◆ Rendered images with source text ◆
<<<<
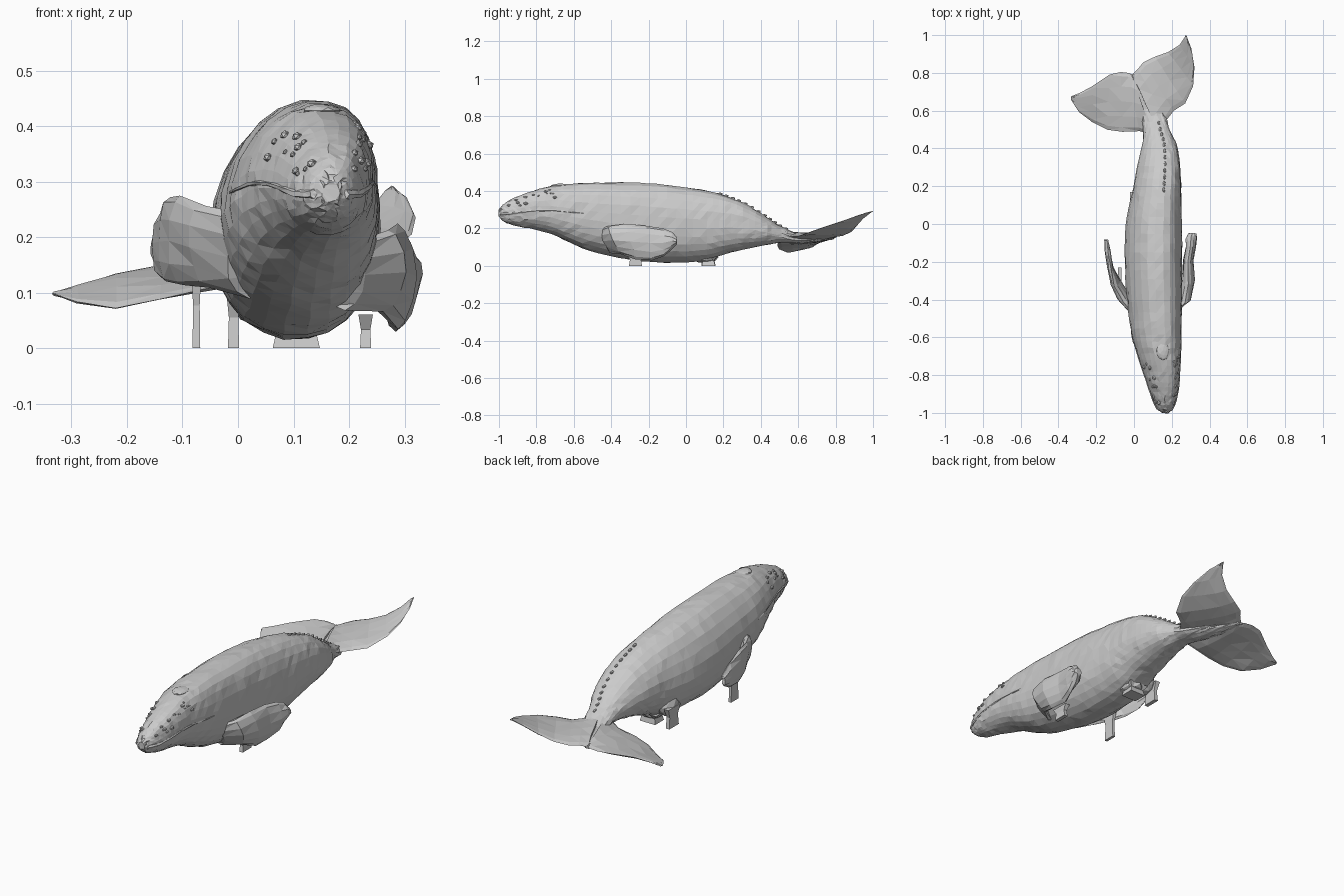
import bpy, bmesh, math, random
from mathutils import Vector

if "Cube" in bpy.data.objects:
    bpy.data.objects.remove(bpy.data.objects["Cube"])

random.seed(4)

# Body stations: y, left x, right x, bottom z, top z
STATIONS = [
    (-1.0, .15, .185, .262, .30), (-.98, .125, .20, .24, .325), (-.94, .105, .218, .222, .352),
    (-.88, .082, .232, .208, .38), (-.8, .055, .24, .193, .408), (-.7, .02, .245, .162, .43),
    (-.6, -.01, .25, .113, .44), (-.48, -.027, .252, .07, .446), (-.3, -.045, .255, .032, .446),
    (-.15, -.05, .255, .017, .438), (0, -.042, .253, .018, .42), (.12, -.02, .25, .03, .40),
    (.22, .0, .249, .065, .372), (.32, .022, .243, .09, .33), (.42, .043, .225, .11, .268),
    (.5, .05, .188, .122, .215), (.6, .03, .158, .118, .172), (.7, -.005, .085, .128, .166),
    (.79, -.02, .012, .142, .158)]


def station(t):
    """Smooth interpolation between stations."""
    n = len(STATIONS) - 1
    i = min(int(t), n - 1)
    u = t - i
    p = [STATIONS[max(0, min(n, i + k))] for k in (-1, 0, 1, 2)]
    return [.5 * (2 * b + (c - a) * u + (2 * a - 5 * b + 4 * c - d) * u * u
                  + (3 * b - a - 3 * c + d) * u ** 3) for a, b, c, d in zip(*p)]


def body_point(t, ang):
    """Point on the slightly rolled, low-slung body section."""
    y, x0, x1, zb, zt = station(t)
    c, s = math.cos(ang), math.sin(ang)
    zm = zb + (zt - zb) * .45
    w = (x1 - x0) / 2
    lean = .2 * w * max(s, 0) ** 1.5
    c = math.copysign(abs(c) ** .92, c)
    return Vector(((x0 + x1) / 2 + w * c + lean, y, zm + s * ((zt - zm) if s > 0 else (zm - zb))))


def make(name, bm):
    bmesh.ops.recalc_face_normals(bm, faces=bm.faces)
    bmesh.ops.triangulate(bm, faces=bm.faces)
    mesh = bpy.data.meshes.new(name)
    bm.to_mesh(mesh)
    bm.free()
    ob = bpy.data.objects.new(name, mesh)
    bpy.context.collection.objects.link(ob)
    return ob


def loft(name, rings, jitter=0):
    bm = bmesh.new()
    rows = []
    for ring in rings:
        rows.append([bm.verts.new(p + Vector([random.uniform(-jitter, jitter) for _ in range(3)]))
                     for p in ring])
    n = len(rows[0])
    for a, b in zip(rows, rows[1:]):
        for j in range(n):
            bm.faces.new((a[j], a[(j + 1) % n], b[(j + 1) % n], b[j]))
    bm.faces.new(rows[0])
    bm.faces.new(rows[-1])
    return make(name, bm)


def blade(name, pairs, side, jitter):
    """Lens-section fin through (edge point, opposite edge point, half thickness)."""
    rings = []
    for lead, trail, th in pairs:
        a, b, n = Vector(lead), Vector(trail), Vector(side)
        ring = []
        for k in range(12):
            ang = math.tau * k / 12
            ring.append(a.lerp(b, .5 - .5 * math.cos(ang)) + n * th * math.sin(ang))
        rings.append(ring)
    return loft(name, rings, jitter)


def lumps(name, items):
    """Group of faceted ellipsoids: (centre, radii)."""
    bm = bmesh.new()
    for c, r in items:
        vs = bmesh.ops.create_icosphere(bm, subdivisions=1 if max(r) < .03 else 2, radius=1)['verts']
        for v in vs:
            v.co = Vector(c) + Vector([v.co[i] * r[i] for i in range(3)]) * random.uniform(.93, 1.05)
    return make(name, bm)


def strut(name, x, y, wx, wy, top):
    """Tapered support standing on the ground."""
    rings = []
    for z, k in ((0, 1), (top * .55, .85), (top, 1.3)):
        rings.append([Vector((x + sx * wx * k / 2, y + sy * wy * k / 2, z))
                      for sx, sy in ((-1, -1), (1, -1), (1, 1), (-1, 1))])
    return loft(name, rings)


# Main body
last = len(STATIONS) - 1
loft("body", [[body_point(last * i / 56, math.tau * j / 26) for j in range(26)]
              for i in range(57)], .0025)

# Tail flukes
blade("fluke_left", [
    ((.10, .47, .155), (-.01, .79, .15), .02), ((.03, .49, .125), (-.03, .80, .152), .018),
    ((-.06, .49, .105), (-.07, .805, .153), .014), ((-.14, .50, .087), (-.13, .79, .15), .011),
    ((-.22, .54, .073), (-.22, .73, .133), .009), ((-.29, .59, .083), (-.285, .695, .113), .006),
    ((-.333, .655, .096), (-.333, .675, .1), .002)], (0, 0, 1), .002)
blade("fluke_right", [
    ((.13, .48, .17), (-.01, .79, .15), .02), ((.175, .55, .158), (.02, .82, .162), .018),
    ((.21, .60, .16), (.05, .855, .17), .015), ((.27, .64, .172), (.11, .885, .183), .012),
    ((.315, .73, .205), (.18, .91, .21), .01), ((.32, .83, .237), (.24, .95, .255), .008),
    ((.302, .93, .27), (.265, .985, .284), .005), ((.279, .995, .29), (.275, .999, .291), .001)],
    (0, 0, 1), .002)

# Flippers folded back along the flanks
blade("flipper_right", [
    ((.20, -.48, .19), (.19, -.41, .07), .035), ((.27, -.42, .212), (.26, -.36, .065), .035),
    ((.287, -.32, .225), (.287, -.27, .036), .033), ((.288, -.2, .213), (.285, -.18, .03), .026),
    ((.30, -.12, .20), (.30, -.12, .05), .026), ((.302, -.075, .178), (.30, -.08, .085), .03),
    ((.31, -.05, .15), (.31, -.05, .115), .02)], (1, 0, 0), .003)
blade("flipper_left", [
    ((.02, -.50, .24), (.02, -.42, .09), .04), ((-.06, -.41, .258), (-.05, -.36, .11), .035),
    ((-.103, -.33, .272), (-.10, -.28, .112), .026), ((-.125, -.24, .27), (-.127, -.22, .118), .018),
    ((-.135, -.15, .25), (-.143, -.14, .13), .014), ((-.143, -.085, .21), (-.15, -.085, .16), .008)],
    (1, 0, 0), .003)

# Head bumps, two rows each side of the snout plus scatter
items = []
for k in range(26):
    t = random.uniform(1.8, 5)
    ang = math.radians(random.choice((random.uniform(22, 62), random.uniform(118, 158))))
    r = random.uniform(.005, .01)
    items.append((body_point(t, ang), (r, r * 1.4, r * .9)))
lumps("head_bumps", items)

# Lip ridges running back from the snout
for side, a0 in (("right", -2), ("left", 182)):
    rings = []
    for i in range(13):
        t = .6 + i * .49
        y, x0, x1, zb, zt = station(t)
        c = body_point(t, math.radians(a0 + (1 if a0 > 90 else -1) * -max(0, i - 3) * 1.2))
        h = .009 * (1 - i / 16)
        rings.append([c + Vector((h * math.cos(q) * .8, 0, h * math.sin(q)))
                      for q in (0, 1.257, 2.513, 3.77, 5.027)])
    loft("lip_" + side, rings, .001)

# Blowhole mound and knuckled ridge down the tail stock
items = [(body_point(5.3, 1.57) - Vector((0, 0, .006)), (.035, .05, .012))]
for i in range(12):
    items.append((body_point(11.6 + i * .34, 1.5), (.008, .016, .008)))
lumps("back_ridge", items)

# Belly lump near the rear supports
lumps("belly_lump", [((.03, .10, .10), (.05, .075, .06)), ((.105, .10, .045), (.06, .07, .03))])

# Supports on the ground
strut("support_front_right", .23, -.27, .02, .07, .06)
strut("support_front_left", -.075, -.27, .014, .06, .14)
strut("support_rear_left", -.008, .12, .02, .075, .10)
strut("support_rear_middle", .105, .12, .085, .07, .05)
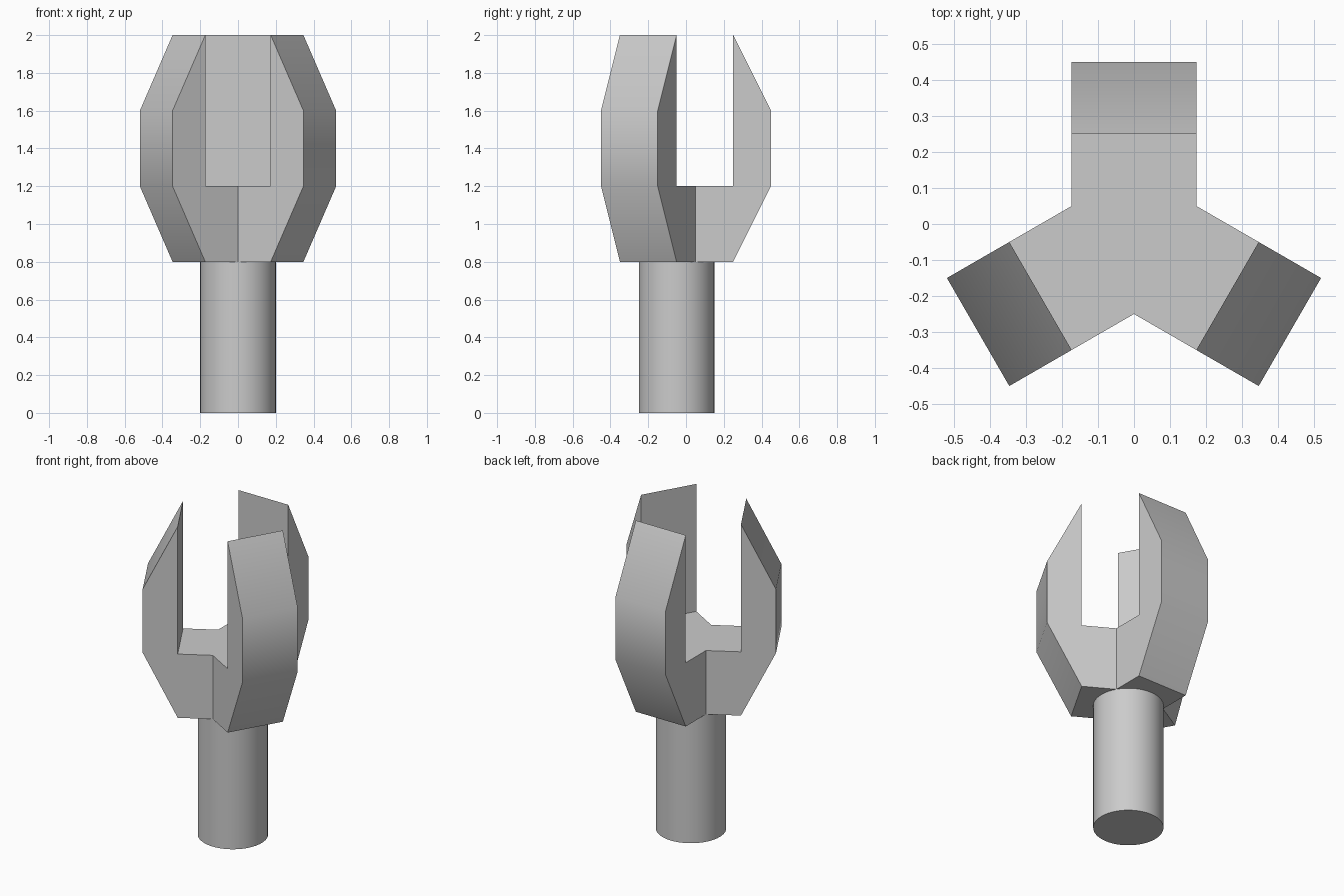
import bpy, bmesh
from math import radians, tan
from mathutils import Matrix, Vector

cube = bpy.data.objects.get("Cube")
if cube:
    bpy.data.objects.remove(cube, do_unlink=True)

CENTRE = Vector((0, -0.05, 0))
APOTHEM = 0.1                              # hub centre to the root of each prong
HALF = APOTHEM * tan(radians(60))          # half the prong width

grey = bpy.data.materials.new("grey")
grey.use_nodes = True
grey.diffuse_color = (0.6, 0.6, 0.6, 1)
grey.node_tree.nodes["Principled BSDF"].inputs["Base Color"].default_value = (0.6, 0.6, 0.6, 1)


def finish(bm, name):
    bmesh.ops.recalc_face_normals(bm, faces=bm.faces)
    mesh = bpy.data.meshes.new(name)
    bm.to_mesh(mesh)
    bm.free()
    mesh.materials.append(grey)
    obj = bpy.data.objects.new(name, mesh)
    obj.location = CENTRE
    bpy.context.collection.objects.link(obj)
    bpy.ops.object.select_all(action='DESELECT')
    obj.select_set(True)
    bpy.context.view_layer.objects.active = obj
    bpy.ops.object.shade_smooth_by_angle(angle=radians(30))


# Three-pronged claw: one side profile (radius, height), repeated around the hub
profile = [(APOTHEM, 0.8), (0.3, 0.8), (0.5, 1.2), (0.5, 1.6),
           (0.3, 2.0), (0.3, 1.2), (APOTHEM, 1.2)]
bm = bmesh.new()
roots = []
for k in range(3):
    turn = Matrix.Rotation(radians(120 * k), 3, 'Z')
    right, left = ([bm.verts.new(turn @ Vector((x, r, z))) for r, z in profile]
                   for x in (HALF, -HALF))
    bm.faces.new(right)
    bm.faces.new(left)
    for i in range(len(profile) - 1):
        bm.faces.new((right[i], right[i + 1], left[i + 1], left[i]))
    roots.append(right)

# Triangular hub floor and underside joining the prongs
for end in (0, -1):
    bm.faces.new([root[end] for root in roots])
bmesh.ops.remove_doubles(bm, verts=bm.verts, dist=0.001)
flat = [e for e in bm.edges if len(e.link_faces) == 2
        and all(abs(v.co.z - e.verts[0].co.z) < 0.001 for f in e.link_faces for v in f.verts)]
bmesh.ops.dissolve_edges(bm, edges=flat, use_verts=False)
finish(bm, "claw")

# Round shaft, open where it meets the claw
bm = bmesh.new()
bmesh.ops.create_cone(bm, cap_ends=True, segments=48, radius1=0.2, radius2=0.2, depth=0.8,
                      matrix=Matrix.Translation((0, 0, 0.4)))
top = [f for f in bm.faces if f.calc_center_median().z > 0.7]
bmesh.ops.delete(bm, geom=top, context='FACES_ONLY')
finish(bm, "shaft")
>>>>
◆ EXERCISE REQUIREMENTS ◆
What is needed is an exact copy of the lines above, from the one holding "# Supports on the ground" down to the one holding "obj.select_set(True)", with those two included and the pictures left out.

◆ RESULT FOR THIS TASK ◆
# Supports on the ground
strut("support_front_right", .23, -.27, .02, .07, .06)
strut("support_front_left", -.075, -.27, .014, .06, .14)
strut("support_rear_left", -.008, .12, .02, .075, .10)
strut("support_rear_middle", .105, .12, .085, .07, .05)
import bpy, bmesh
from math import radians, tan
from mathutils import Matrix, Vector

cube = bpy.data.objects.get("Cube")
if cube:
    bpy.data.objects.remove(cube, do_unlink=True)

CENTRE = Vector((0, -0.05, 0))
APOTHEM = 0.1                              # hub centre to the root of each prong
HALF = APOTHEM * tan(radians(60))          # half the prong width

grey = bpy.data.materials.new("grey")
grey.use_nodes = True
grey.diffuse_color = (0.6, 0.6, 0.6, 1)
grey.node_tree.nodes["Principled BSDF"].inputs["Base Color"].default_value = (0.6, 0.6, 0.6, 1)


def finish(bm, name):
    bmesh.ops.recalc_face_normals(bm, faces=bm.faces)
    mesh = bpy.data.meshes.new(name)
    bm.to_mesh(mesh)
    bm.free()
    mesh.materials.append(grey)
    obj = bpy.data.objects.new(name, mesh)
    obj.location = CENTRE
    bpy.context.collection.objects.link(obj)
    bpy.ops.object.select_all(action='DESELECT')
    obj.select_set(True)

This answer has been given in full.